  • Promoting the co-supervision of PhDs and funding applications to support them
  • Informing the development of UCD and NCAD’s strategic research objectives
  • Promoting the vision of an interlinked creative campus which welcomes and supports cultural activity, and innovative, cross-disciplinary thinking

The Centre will be discussed further at the NCAD Academic Council meeting on 17 June. We’re looking forward developing a full programme and formal launch event for the autumn semester (lots more details to come) — and announcing the outcome of our recent €30,000 seed funding call — but for now, I’m really excited about this new challenge ahead, and the possibilities it will create for students and staff!

More details are also available here: http://ncad-ucd.ie/project-strands/creative-arts-critical-cultures/

Call for book reviewers – Irish Journal of Arts Management & Cultural Policy

hocking hewison CI reader

*Update: we’ve received a great response to this call, many thanks! The call for expressions of interest is now closed, but additional calls for future issues will also be advertised.*

The Editorial Board of the Irish Journal of Arts Management and Cultural Policy is now seeking expressions of interest for reviews of the following recent publications for Volume 3 of the Journal:

Synopses of the various books and further details can be downloaded here. Interested reviewers should email info@culturalpolicy.ie by Monday, 11 May with a brief statement of interest and a short bio / CV. Books will be sent to reviewers, and final text (approximately 2,000 words) will be due June 2015. Style guidelines and further details may be found at www.culturalpolicy.ie. Volume 2 (2014) of the Irish Journal of Arts Management and Cultural Policy (www.culturalpolicy.ie) is also now available.

Now in paperback: Commemorating the Irish Famine

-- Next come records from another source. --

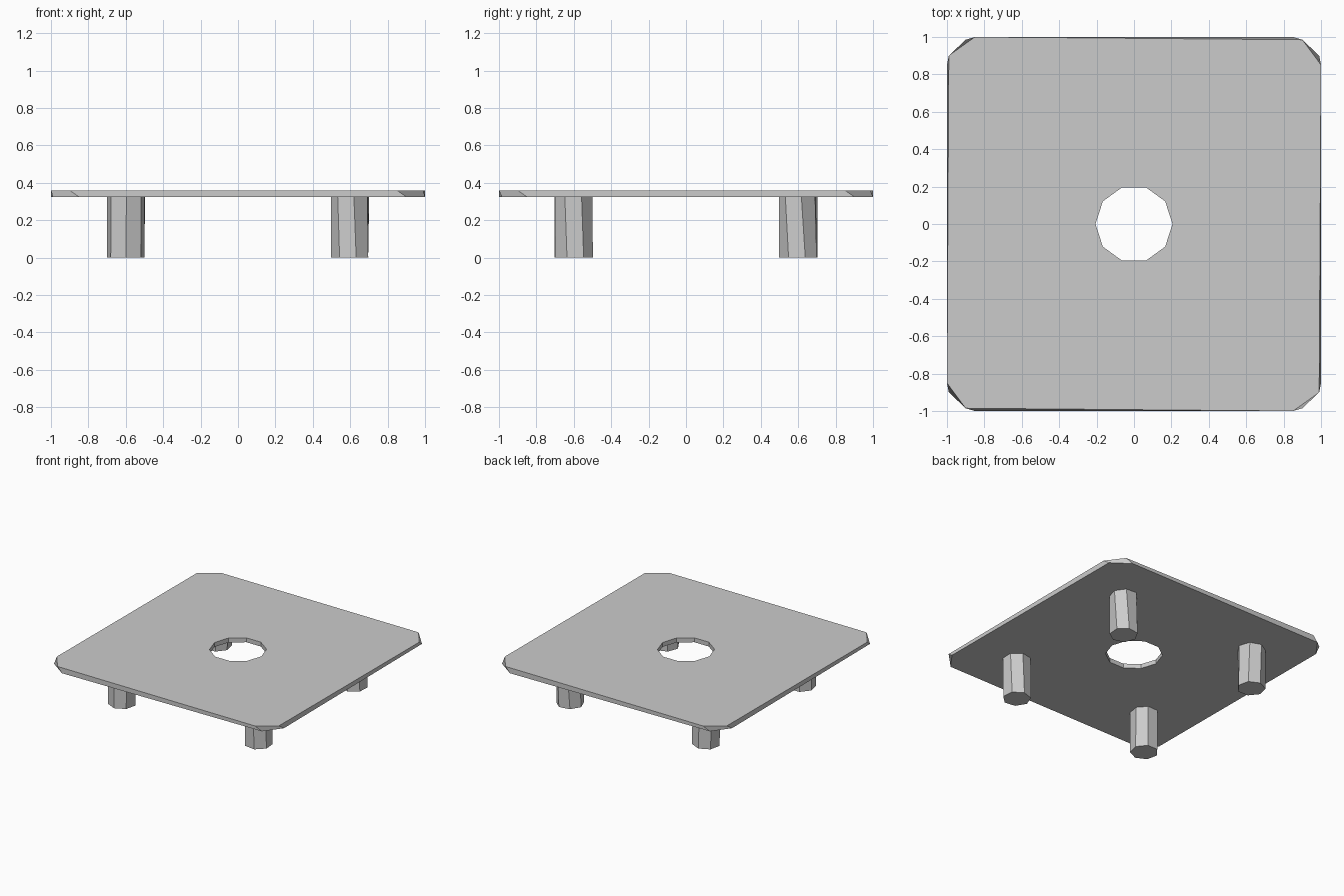
import bpy, bmesh
from math import radians, sin, cos, tau

cube = bpy.data.objects.get("Cube")
if cube:
    bpy.data.objects.remove(cube)

BOTTOM, TOP = 0.325, 0.36

grey = bpy.data.materials.new("plain_grey")
grey.use_nodes = True
colour = (0.6, 0.6, 0.6, 1)
grey.diffuse_color = colour
grey.node_tree.nodes["Principled BSDF"].inputs["Base Color"].default_value = colour


def finish(name, bm):
    bmesh.ops.recalc_face_normals(bm, faces=bm.faces)
    mesh = bpy.data.meshes.new(name)
    bm.to_mesh(mesh)
    bm.free()
    mesh.materials.append(grey)
    obj = bpy.data.objects.new(name, mesh)
    bpy.context.collection.objects.link(obj)
    return obj


def ring(bm, points, z):
    return [bm.verts.new((x, y, z)) for x, y in points]


def wall(bm, low, high):
    n = len(low)
    for i in range(n):
        j = (i + 1) % n
        bm.faces.new((low[i], low[j], high[j], high[i]))


def polygon(n, radius, phase=0, centre=(0, 0)):
    return [(centre[0] + radius * cos(phase + tau * i / n),
             centre[1] + radius * sin(phase + tau * i / n)) for i in range(n)]


# Table top: clipped corners that differ slightly above and below, with a hole
half = [(0.85, -1), (0.99, -0.9), (1, 0.85), (0.9, 0.985)]
upper = half + [(-x, -y) for x, y in half]
mirrored = [(-x, y) for x, y in reversed(upper)]
start = mirrored.index((0.9, -0.985))
lower = mirrored[start:] + mirrored[:start]

bm = bmesh.new()
outer_low, outer_high = ring(bm, lower, BOTTOM), ring(bm, upper, TOP)
hole = polygon(10, 0.206)
inner_low, inner_high = ring(bm, hole, BOTTOM), ring(bm, hole, TOP)
wall(bm, outer_low, outer_high)
wall(bm, inner_low, inner_high)
for z_ring in (outer_low + inner_low, outer_high + inner_high):
    level = set(z_ring)
    edges = [e for e in bm.edges if level.issuperset(e.verts)]
    bmesh.ops.triangle_fill(bm, edges=edges, use_beauty=True, normal=(0, 0, 1))
finish("table_top", bm)


# Legs: seven-sided posts, each turned a little differently
def leg(name, x, y, foot_turn, head_turn):
    bm = bmesh.new()
    foot = ring(bm, polygon(7, 0.103, radians(foot_turn), (x, y)), 0)
    head = ring(bm, polygon(7, 0.103, radians(head_turn), (x, y)), BOTTOM)
    wall(bm, foot, head)
    bm.faces.new(foot)
    bm.faces.new(head)
    finish(name, bm)


leg("front_left_leg", 0.6, -0.6, -72, -79)
leg("front_right_leg", -0.6, -0.6, -90, -88)
leg("back_left_leg", 0.6, 0.6, -30, -42)
leg("back_right_leg", -0.6, 0.6, 90, 96)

LUP_coverI’m very pleased to share that my book Commemorating the Irish Famine: Memory and the Monument (Liverpool University Press) is now out in paperback, after going through two hardback runs! I’ve been so delighted with the reception of the book; in the past year alone I’ve had the opportunity to speak about this work across Ireland, and in the UK, US, Canada, Netherlands, Sweden, and Turkey.

If you happen to be in Edinburgh this week — I’ll be giving another talk as part of the Migration, Museums and Memorials conference happening at the National Museum of Scotland from 11-13 February. I’ll also be part of a plenary panel speaking to the theme of Irish Studies and the Dynamics of Memory: Transitions and Transformations at Radboud University in the Netherlands, from 31 March – 2 April. The International Network of Irish Famine Studies is run from Radboud (I’m one of their core members) and we’re also meeting from 23-24 April — the associated CFP has been extended to 15 February, in case you’re interested! Finally in mid-June I’ll be part of the Irish Famine Summer School in Strokestown, Co Roscommon, speaking about Famine memory and legacies of migration.